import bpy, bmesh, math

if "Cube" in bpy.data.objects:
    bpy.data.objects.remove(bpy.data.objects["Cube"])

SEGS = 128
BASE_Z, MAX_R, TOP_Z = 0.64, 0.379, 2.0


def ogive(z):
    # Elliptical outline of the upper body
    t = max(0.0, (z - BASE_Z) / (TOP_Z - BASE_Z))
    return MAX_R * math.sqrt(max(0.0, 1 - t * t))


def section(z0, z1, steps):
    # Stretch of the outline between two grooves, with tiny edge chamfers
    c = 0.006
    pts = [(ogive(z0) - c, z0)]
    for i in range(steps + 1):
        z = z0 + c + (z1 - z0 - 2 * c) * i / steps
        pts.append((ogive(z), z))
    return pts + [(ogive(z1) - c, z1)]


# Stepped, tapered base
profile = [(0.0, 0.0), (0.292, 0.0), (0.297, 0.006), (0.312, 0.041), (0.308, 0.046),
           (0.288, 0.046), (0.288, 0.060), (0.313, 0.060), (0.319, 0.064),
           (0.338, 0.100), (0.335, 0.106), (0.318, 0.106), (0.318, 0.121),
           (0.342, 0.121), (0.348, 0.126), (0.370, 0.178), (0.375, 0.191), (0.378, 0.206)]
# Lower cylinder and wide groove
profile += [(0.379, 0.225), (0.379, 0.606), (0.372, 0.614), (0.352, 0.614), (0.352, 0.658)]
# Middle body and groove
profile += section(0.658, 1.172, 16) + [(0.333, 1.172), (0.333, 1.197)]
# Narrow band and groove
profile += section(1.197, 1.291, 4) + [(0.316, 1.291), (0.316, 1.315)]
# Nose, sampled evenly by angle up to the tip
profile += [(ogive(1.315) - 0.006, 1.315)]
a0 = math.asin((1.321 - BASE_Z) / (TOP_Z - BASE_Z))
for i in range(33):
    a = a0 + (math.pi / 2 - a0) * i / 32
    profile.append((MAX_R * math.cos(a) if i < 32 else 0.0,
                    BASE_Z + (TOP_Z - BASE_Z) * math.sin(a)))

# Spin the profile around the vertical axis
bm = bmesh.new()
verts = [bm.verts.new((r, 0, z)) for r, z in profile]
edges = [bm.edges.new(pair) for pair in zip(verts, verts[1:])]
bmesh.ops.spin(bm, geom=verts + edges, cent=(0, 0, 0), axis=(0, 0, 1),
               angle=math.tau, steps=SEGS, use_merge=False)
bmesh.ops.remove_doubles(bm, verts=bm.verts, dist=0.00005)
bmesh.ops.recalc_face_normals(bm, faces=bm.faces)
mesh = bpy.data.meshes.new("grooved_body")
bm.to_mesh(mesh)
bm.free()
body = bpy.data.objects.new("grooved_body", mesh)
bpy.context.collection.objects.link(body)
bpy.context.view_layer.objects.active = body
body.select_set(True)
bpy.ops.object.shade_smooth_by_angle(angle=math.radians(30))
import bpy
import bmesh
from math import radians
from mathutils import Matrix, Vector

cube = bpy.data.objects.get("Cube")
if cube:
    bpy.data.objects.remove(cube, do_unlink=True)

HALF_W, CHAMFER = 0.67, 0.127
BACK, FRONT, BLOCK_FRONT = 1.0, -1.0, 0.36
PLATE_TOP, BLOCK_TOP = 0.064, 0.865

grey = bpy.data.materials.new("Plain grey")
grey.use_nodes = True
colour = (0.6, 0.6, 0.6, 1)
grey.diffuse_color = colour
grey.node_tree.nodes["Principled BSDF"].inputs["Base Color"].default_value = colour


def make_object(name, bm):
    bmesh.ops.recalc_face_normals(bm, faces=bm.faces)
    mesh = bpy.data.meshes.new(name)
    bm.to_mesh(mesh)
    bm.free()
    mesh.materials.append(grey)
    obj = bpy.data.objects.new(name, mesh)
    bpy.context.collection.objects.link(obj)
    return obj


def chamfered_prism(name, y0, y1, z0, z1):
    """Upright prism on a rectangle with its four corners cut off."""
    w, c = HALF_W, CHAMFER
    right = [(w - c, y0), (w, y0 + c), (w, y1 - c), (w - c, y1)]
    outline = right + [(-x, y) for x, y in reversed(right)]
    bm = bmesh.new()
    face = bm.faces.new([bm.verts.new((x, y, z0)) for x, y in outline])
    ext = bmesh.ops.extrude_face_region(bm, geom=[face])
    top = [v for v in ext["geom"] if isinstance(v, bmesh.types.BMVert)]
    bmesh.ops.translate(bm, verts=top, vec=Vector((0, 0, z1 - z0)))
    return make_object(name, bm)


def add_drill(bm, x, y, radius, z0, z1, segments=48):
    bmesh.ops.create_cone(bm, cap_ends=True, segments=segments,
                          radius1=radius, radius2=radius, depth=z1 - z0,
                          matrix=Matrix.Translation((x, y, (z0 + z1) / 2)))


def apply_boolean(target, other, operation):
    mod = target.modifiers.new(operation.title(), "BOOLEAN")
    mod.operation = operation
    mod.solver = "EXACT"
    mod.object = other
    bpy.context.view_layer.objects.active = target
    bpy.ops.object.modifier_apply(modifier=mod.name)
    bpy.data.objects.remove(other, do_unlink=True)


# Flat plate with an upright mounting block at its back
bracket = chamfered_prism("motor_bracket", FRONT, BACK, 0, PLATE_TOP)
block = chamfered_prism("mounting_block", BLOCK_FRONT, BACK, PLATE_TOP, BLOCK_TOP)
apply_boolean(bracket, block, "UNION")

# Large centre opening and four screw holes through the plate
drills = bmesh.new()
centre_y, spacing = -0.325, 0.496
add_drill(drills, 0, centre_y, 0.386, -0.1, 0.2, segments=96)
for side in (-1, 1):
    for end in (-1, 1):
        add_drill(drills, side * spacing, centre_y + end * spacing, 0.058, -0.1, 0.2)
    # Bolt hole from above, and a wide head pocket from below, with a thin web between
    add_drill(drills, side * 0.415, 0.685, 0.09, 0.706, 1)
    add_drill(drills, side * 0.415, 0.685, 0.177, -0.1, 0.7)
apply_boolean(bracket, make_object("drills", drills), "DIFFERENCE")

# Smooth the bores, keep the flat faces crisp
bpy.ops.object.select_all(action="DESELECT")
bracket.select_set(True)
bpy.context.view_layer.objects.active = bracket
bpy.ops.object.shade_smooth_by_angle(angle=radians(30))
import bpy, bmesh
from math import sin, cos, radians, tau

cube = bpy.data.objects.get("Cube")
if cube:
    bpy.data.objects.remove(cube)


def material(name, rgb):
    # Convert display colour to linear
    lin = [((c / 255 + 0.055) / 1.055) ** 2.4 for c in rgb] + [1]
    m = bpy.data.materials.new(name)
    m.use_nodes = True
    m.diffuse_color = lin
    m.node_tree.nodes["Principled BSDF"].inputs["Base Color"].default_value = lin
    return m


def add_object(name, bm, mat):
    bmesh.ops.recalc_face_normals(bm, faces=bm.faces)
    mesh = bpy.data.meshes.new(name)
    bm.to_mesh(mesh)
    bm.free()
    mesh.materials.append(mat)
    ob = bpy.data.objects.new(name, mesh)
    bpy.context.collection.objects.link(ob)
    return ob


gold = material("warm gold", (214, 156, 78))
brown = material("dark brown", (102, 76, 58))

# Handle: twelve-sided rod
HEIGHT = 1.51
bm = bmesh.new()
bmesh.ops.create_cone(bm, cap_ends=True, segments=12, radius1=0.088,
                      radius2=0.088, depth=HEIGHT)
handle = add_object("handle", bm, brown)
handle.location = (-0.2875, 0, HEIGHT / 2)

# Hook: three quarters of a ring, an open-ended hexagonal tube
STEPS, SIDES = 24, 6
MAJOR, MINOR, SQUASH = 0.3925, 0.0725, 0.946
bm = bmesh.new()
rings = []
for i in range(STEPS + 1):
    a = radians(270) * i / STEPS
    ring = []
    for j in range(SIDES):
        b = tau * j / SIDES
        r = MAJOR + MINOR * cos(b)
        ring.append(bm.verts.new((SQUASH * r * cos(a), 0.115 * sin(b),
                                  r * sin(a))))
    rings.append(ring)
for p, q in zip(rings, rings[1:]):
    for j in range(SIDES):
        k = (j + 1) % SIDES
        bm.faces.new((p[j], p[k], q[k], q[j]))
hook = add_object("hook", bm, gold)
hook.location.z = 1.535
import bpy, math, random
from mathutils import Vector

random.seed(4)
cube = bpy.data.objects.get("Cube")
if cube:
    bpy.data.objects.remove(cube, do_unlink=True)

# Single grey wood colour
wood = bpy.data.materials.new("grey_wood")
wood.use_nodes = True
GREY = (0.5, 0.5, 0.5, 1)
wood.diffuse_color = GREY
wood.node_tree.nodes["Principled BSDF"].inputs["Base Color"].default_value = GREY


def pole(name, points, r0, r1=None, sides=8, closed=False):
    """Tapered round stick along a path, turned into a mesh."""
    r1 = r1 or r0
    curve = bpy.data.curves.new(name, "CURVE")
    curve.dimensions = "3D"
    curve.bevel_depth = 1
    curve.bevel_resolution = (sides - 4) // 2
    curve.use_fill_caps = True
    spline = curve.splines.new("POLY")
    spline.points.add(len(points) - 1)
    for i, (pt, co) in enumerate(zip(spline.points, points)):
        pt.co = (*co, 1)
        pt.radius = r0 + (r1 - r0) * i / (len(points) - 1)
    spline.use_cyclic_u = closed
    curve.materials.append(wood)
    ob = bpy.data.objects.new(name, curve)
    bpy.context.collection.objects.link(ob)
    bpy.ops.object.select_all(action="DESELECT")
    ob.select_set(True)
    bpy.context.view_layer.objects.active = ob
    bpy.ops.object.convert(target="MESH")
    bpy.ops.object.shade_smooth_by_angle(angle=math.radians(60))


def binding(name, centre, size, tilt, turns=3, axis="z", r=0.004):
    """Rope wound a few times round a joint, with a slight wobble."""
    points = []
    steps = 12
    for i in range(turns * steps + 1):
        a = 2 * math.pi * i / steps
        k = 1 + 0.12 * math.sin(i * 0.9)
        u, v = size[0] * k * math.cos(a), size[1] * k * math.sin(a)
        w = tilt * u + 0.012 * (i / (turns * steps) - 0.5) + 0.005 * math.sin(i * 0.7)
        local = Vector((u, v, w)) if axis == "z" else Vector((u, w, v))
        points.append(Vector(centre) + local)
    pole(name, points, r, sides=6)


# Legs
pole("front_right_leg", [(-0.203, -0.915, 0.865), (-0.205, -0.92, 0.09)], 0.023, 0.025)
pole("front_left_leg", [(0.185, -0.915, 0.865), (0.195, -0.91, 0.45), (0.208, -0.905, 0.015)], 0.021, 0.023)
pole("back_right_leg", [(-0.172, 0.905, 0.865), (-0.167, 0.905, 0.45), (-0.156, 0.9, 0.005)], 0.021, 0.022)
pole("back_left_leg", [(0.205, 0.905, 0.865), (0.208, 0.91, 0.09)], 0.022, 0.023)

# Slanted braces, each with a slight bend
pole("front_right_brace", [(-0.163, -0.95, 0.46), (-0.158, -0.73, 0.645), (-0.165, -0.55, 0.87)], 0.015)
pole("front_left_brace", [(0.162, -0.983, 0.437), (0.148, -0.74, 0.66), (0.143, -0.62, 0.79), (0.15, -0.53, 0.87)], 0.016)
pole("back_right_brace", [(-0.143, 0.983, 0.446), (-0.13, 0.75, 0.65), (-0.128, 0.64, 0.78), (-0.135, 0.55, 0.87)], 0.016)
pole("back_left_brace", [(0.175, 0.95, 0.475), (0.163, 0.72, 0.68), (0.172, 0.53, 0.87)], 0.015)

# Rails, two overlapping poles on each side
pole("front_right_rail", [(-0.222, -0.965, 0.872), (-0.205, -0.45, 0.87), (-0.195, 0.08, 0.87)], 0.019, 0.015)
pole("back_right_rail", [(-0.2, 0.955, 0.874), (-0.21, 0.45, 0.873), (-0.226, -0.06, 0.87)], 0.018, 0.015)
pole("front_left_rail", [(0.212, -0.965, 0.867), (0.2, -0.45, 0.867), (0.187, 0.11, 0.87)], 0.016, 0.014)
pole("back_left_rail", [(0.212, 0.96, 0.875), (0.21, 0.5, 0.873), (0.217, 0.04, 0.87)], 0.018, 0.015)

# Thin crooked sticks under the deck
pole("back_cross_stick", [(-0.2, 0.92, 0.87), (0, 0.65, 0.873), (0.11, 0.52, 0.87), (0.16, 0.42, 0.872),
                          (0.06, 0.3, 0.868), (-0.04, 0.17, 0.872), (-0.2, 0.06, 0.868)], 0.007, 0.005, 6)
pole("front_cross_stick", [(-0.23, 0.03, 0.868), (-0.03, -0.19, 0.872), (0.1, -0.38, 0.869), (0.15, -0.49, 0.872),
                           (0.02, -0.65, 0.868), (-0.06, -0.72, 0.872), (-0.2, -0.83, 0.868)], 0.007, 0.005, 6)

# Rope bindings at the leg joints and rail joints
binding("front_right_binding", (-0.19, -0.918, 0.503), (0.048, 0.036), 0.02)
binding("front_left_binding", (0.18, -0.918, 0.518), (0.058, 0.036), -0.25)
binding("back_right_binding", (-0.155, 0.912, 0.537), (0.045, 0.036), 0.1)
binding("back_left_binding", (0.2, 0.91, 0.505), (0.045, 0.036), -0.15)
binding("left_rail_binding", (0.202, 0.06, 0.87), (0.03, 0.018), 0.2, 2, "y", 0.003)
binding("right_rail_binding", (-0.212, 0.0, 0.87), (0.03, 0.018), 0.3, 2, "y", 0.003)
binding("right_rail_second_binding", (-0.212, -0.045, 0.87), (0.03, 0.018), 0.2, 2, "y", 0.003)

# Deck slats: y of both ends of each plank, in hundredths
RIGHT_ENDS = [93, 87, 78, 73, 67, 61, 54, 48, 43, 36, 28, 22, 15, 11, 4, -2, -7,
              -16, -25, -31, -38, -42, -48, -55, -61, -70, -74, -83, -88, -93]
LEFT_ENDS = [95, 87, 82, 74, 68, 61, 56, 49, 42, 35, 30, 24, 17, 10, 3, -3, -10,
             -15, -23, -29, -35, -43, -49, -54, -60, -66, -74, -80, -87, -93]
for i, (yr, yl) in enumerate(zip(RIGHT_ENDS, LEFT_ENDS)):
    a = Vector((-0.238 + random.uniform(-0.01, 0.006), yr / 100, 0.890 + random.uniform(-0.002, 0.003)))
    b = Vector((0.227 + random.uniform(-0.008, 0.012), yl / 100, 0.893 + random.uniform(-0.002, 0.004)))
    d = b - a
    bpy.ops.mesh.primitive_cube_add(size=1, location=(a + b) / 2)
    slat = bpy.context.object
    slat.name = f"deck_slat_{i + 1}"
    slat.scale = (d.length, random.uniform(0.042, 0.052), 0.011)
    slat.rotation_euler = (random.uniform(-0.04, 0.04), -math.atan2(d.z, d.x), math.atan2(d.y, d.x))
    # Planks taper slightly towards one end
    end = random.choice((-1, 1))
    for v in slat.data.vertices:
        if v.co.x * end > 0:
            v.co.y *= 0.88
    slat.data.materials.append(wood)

= Assigned task =
Could you write out, exactly as they stand, only the lines above that begin at the line with "m.use_nodes = True" and stop after the line with "curve.bevel_depth = 1"?

= Response to this exercise =
    m.use_nodes = True
    m.diffuse_color = lin
    m.node_tree.nodes["Principled BSDF"].inputs["Base Color"].default_value = lin
    return m


def add_object(name, bm, mat):
    bmesh.ops.recalc_face_normals(bm, faces=bm.faces)
    mesh = bpy.data.meshes.new(name)
    bm.to_mesh(mesh)
    bm.free()
    mesh.materials.append(mat)
    ob = bpy.data.objects.new(name, mesh)
    bpy.context.collection.objects.link(ob)
    return ob


gold = material("warm gold", (214, 156, 78))
brown = material("dark brown", (102, 76, 58))

# Handle: twelve-sided rod
HEIGHT = 1.51
bm = bmesh.new()
bmesh.ops.create_cone(bm, cap_ends=True, segments=12, radius1=0.088,
                      radius2=0.088, depth=HEIGHT)
handle = add_object("handle", bm, brown)
handle.location = (-0.2875, 0, HEIGHT / 2)

# Hook: three quarters of a ring, an open-ended hexagonal tube
STEPS, SIDES = 24, 6
MAJOR, MINOR, SQUASH = 0.3925, 0.0725, 0.946
bm = bmesh.new()
rings = []
for i in range(STEPS + 1):
    a = radians(270) * i / STEPS
    ring = []
    for j in range(SIDES):
        b = tau * j / SIDES
        r = MAJOR + MINOR * cos(b)
        ring.append(bm.verts.new((SQUASH * r * cos(a), 0.115 * sin(b),
                                  r * sin(a))))
    rings.append(ring)
for p, q in zip(rings, rings[1:]):
    for j in range(SIDES):
        k = (j + 1) % SIDES
        bm.faces.new((p[j], p[k], q[k], q[j]))
hook = add_object("hook", bm, gold)
hook.location.z = 1.535
import bpy, math, random
from mathutils import Vector

random.seed(4)
cube = bpy.data.objects.get("Cube")
if cube:
    bpy.data.objects.remove(cube, do_unlink=True)

# Single grey wood colour
wood = bpy.data.materials.new("grey_wood")
wood.use_nodes = True
GREY = (0.5, 0.5, 0.5, 1)
wood.diffuse_color = GREY
wood.node_tree.nodes["Principled BSDF"].inputs["Base Color"].default_value = GREY


def pole(name, points, r0, r1=None, sides=8, closed=False):
    """Tapered round stick along a path, turned into a mesh."""
    r1 = r1 or r0
    curve = bpy.data.curves.new(name, "CURVE")
    curve.dimensions = "3D"
    curve.bevel_depth = 1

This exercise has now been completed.